North Carolina has grappled with protests, lost tourism dollars and high-profile rebukes from sports leagues including the NBA and NCAA since it enacted the measure known as House Bill 2 (or “H.B. 2″) in March 2016. While the law is best known for its provisions requiring people to use public restrooms that match the sex on their birth certificates instead of their gender identities, it also has a broader sweep, limiting some minimum-wage standards and reversing local ordinances that expanded protections for LGBT people.
Opponents of the bill, including then-President Barack Obama’s Justice Department, said the measure was discriminatory, while supporters defended it as necessary for personal security and privacy. The NBA pulled its All-Star Game from North Carolina, the NCAA withdrew a number of sporting events — including men’s basketball tournament games that would have been played there this month — and Bruce Springsteen, Pearl Jam, Ringo Starr and Cirque du Soleil performances were all scrapped.
The single biggest loss included in the AP’s count did not come from any of the relocated major sporting events or canceled shows. Instead, most of the losses the AP tallied came from a tech company calling off big plans for the state just days after then-governor Pat McCrory (R) signed the law.

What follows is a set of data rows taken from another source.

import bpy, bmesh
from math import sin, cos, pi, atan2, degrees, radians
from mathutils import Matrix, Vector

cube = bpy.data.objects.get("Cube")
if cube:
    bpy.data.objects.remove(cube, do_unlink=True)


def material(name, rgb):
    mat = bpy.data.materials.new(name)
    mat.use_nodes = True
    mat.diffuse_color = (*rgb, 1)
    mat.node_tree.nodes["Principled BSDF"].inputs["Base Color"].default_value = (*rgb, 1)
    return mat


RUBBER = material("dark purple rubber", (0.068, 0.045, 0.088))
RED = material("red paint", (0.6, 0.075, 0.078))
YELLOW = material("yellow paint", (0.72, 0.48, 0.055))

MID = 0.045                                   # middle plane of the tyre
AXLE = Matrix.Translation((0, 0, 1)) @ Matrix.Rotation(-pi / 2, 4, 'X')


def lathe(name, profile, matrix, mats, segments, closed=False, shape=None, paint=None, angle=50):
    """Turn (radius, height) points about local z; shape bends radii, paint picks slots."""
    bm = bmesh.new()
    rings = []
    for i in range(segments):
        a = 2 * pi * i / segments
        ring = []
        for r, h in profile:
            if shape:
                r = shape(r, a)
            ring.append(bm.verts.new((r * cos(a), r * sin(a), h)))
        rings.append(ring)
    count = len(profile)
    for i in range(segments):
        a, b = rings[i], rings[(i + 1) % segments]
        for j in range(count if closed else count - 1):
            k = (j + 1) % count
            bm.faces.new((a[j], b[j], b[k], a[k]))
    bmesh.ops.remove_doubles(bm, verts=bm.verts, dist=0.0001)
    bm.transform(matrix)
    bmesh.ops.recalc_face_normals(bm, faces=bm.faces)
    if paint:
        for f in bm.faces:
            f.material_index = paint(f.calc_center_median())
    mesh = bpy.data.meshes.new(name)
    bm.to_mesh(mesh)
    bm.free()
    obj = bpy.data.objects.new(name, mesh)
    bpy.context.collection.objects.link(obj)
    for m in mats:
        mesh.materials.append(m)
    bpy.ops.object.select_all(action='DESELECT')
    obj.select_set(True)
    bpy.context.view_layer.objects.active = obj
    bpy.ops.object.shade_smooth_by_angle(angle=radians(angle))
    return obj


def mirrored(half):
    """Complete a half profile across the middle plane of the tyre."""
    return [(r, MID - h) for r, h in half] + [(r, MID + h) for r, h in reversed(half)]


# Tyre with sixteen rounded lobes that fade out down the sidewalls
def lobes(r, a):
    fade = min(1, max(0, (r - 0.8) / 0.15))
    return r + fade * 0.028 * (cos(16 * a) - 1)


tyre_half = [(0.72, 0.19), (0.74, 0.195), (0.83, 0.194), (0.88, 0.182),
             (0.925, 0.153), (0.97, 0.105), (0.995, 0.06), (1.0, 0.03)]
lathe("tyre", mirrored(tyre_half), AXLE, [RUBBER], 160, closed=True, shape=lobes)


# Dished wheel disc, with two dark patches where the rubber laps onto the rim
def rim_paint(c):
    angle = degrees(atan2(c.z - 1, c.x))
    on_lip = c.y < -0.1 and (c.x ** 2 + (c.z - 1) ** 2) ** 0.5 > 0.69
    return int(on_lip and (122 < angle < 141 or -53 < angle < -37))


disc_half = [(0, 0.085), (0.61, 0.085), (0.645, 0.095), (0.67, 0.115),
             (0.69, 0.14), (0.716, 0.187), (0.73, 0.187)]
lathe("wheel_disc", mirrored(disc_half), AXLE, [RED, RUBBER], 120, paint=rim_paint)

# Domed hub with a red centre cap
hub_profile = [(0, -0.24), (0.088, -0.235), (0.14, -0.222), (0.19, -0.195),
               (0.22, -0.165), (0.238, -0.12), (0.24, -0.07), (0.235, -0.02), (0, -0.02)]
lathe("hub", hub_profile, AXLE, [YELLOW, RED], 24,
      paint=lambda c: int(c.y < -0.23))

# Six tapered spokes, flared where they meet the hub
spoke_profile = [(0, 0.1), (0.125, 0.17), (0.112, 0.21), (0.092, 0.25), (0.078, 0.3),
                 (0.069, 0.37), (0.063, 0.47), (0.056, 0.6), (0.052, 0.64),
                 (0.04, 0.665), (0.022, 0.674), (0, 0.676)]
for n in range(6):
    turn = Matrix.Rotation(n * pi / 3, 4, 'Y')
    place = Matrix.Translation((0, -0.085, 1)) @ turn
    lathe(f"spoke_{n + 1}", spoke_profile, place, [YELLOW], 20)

PayPal, the online payments firm based in California, had said it planned to open a global operations center in Charlotte, which McCrory’s office said would pump millions into Mecklenburg County and employ 400 people. But the following week, McCrory quickly signed H.B. 2, which PayPal’s president and chief executive said “perpetuates discrimination and … violates the values and principles that are at the core of PayPal’s mission and culture.”
The expansion was off. And according to a North Carolina Commerce Department analysis the AP cited, the impact was massive, as officials there expected PayPal to put more than $2.6 billion into the state’s economy by 2028.

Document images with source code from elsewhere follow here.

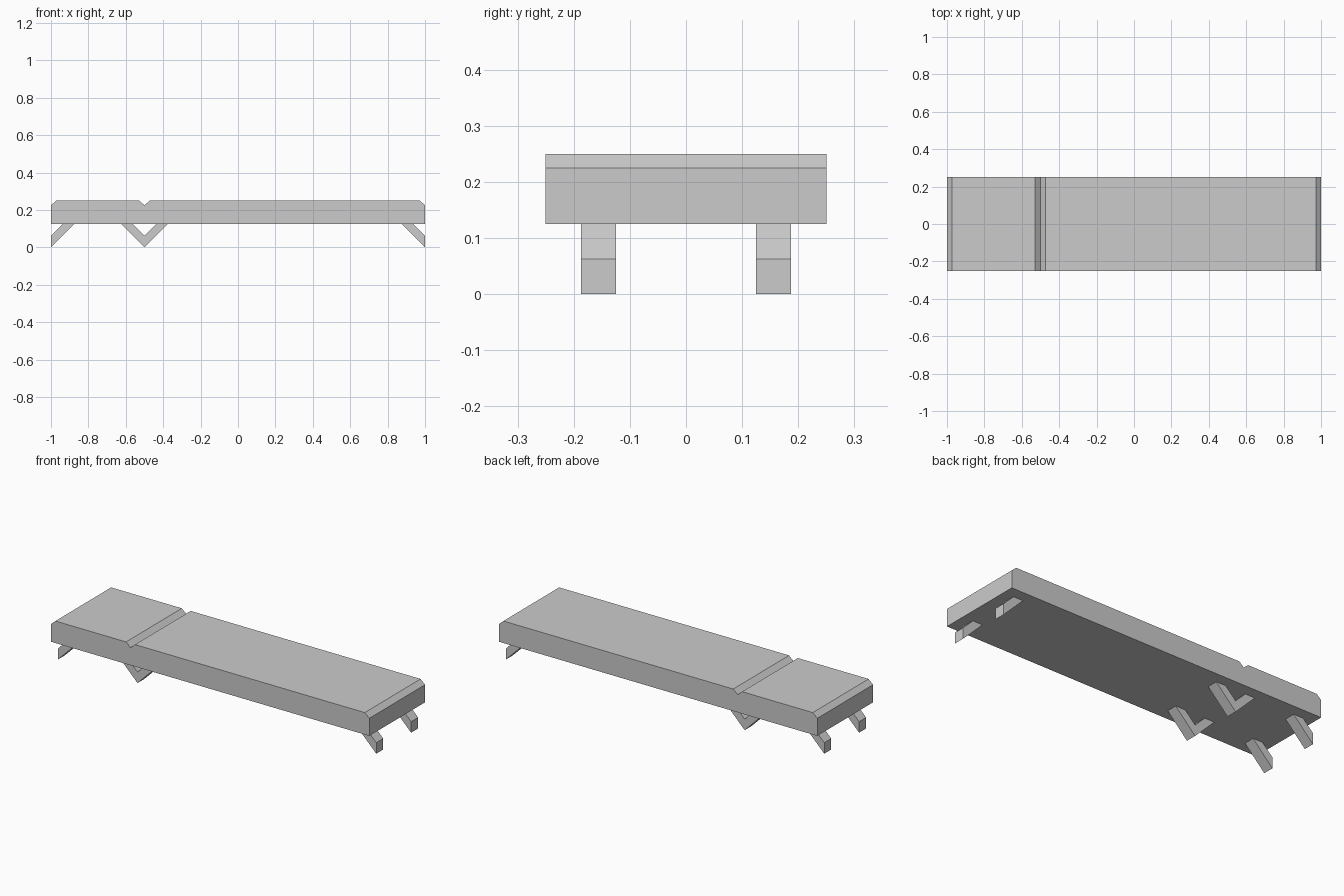
import bpy, bmesh

if "Cube" in bpy.data.objects:
    bpy.data.objects.remove(bpy.data.objects["Cube"])


def extrude_profile(name, points, y0, y1):
    """Extrude an (x, z) outline along y into a closed solid."""
    bm = bmesh.new()
    face = bm.faces.new([bm.verts.new((x, y0, z)) for x, z in points])
    result = bmesh.ops.extrude_face_region(bm, geom=[face])
    moved = [v for v in result["geom"] if isinstance(v, bmesh.types.BMVert)]
    bmesh.ops.translate(bm, verts=moved, vec=(0, y1 - y0, 0))
    bmesh.ops.recalc_face_normals(bm, faces=bm.faces)
    mesh = bpy.data.meshes.new(name)
    bm.to_mesh(mesh)
    bm.free()
    obj = bpy.data.objects.new(name, mesh)
    bpy.context.collection.objects.link(obj)
    return obj


TOP, BASE = 0.25, 0.125        # pad heights
CX, CZ = 0.028, 0.025          # chamfer width and depth
SPLIT = -0.5                   # position of groove and middle legs
LOW = TOP - CZ

# Padded slab with chamfered ends and a V groove
extrude_profile("padded_top", [
    (-1, BASE), (1, BASE), (1, LOW), (1 - CX, TOP),
    (SPLIT + CX, TOP), (SPLIT, LOW), (SPLIT - CX, TOP),
    (-1 + CX, TOP), (-1, LOW)], -0.25, 0.25)

# Slanted end legs and V-shaped middle legs
T = 0.0625                     # leg thickness
legs = {
    "head_leg": [(-1, 0), (-1 + BASE, BASE), (-1 + T, BASE), (-1, T)],
    "foot_leg": [(1, 0), (1, T), (1 - T, BASE), (1 - BASE, BASE)],
    "middle_leg": [(SPLIT, 0), (SPLIT + BASE, BASE), (SPLIT + T, BASE),
                   (SPLIT, T), (SPLIT - T, BASE), (SPLIT - BASE, BASE)],
}
for name, outline in legs.items():
    leg = extrude_profile(name, outline, 0.125, 0.1875)
    mirror = leg.modifiers.new("mirror", 'MIRROR')
    mirror.use_axis = (False, True, False)
    mirror.use_mirror_merge = False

PayPal was effectively the first major domino to fall. Deutsche Bank, the German financial giant, quickly called off its own expansion that it said would have added 250 new jobs at a facility not far from the state capital in Raleigh. The state Commerce Department had expected the bank to add more than $500 million to the state’s economy, according to the AP, which makes it the second-biggest loss in the wire service’s new analysis. (This is roughly equal to what some previous assessments pegged as the total cost of the bill, with those putting the tally at somewhere between $450 million and $630 million.)
The AP analysis also lists the losses from a number of sporting events, led by the NBA’s All-Star Game, which Charlotte city officials had said could be worth $100 million. There could be more sports-related losses coming: The NCAA said last week that “absent any change in the law,” its position on having events in North Carolina would remain the same, a statement that doubled as an ultimatum because it will select collegiate championship sites next month.
State lawmakers have discussed rescinding the controversial law, but repeal efforts have repeatedly fallen short, including a marathon special legislative session in December called for that very purpose. A spokesman for Gov. Roy Cooper (D), who has long opposed the law, did not immediately respond to a request for comment Monday.
North Carolina Senate President Pro Tempore Phil Berger (R) said in a statement Monday that lawmakers continue “to work toward a reasonable compromise that ends the distraction of” the bill. As a way to illustrate the state’s economic outlook, Berger also pointed to federal statistics released by the Commerce Department last month showing that North Carolina’s real gross domestic product went up by 4.5 percent in the third quarter last year.
“According to the latest U.S. Department of Commerce report, North Carolina’s economy was the fastest growing in the southeastern United States and is expected to generate $6-7 trillion in state GDP over the next 12 years — meaning even if the AP’s analysis were accurate, [H.B. 2]’s total economic impact over that same period would be less than one half of one tenth of one percent,” Berger said.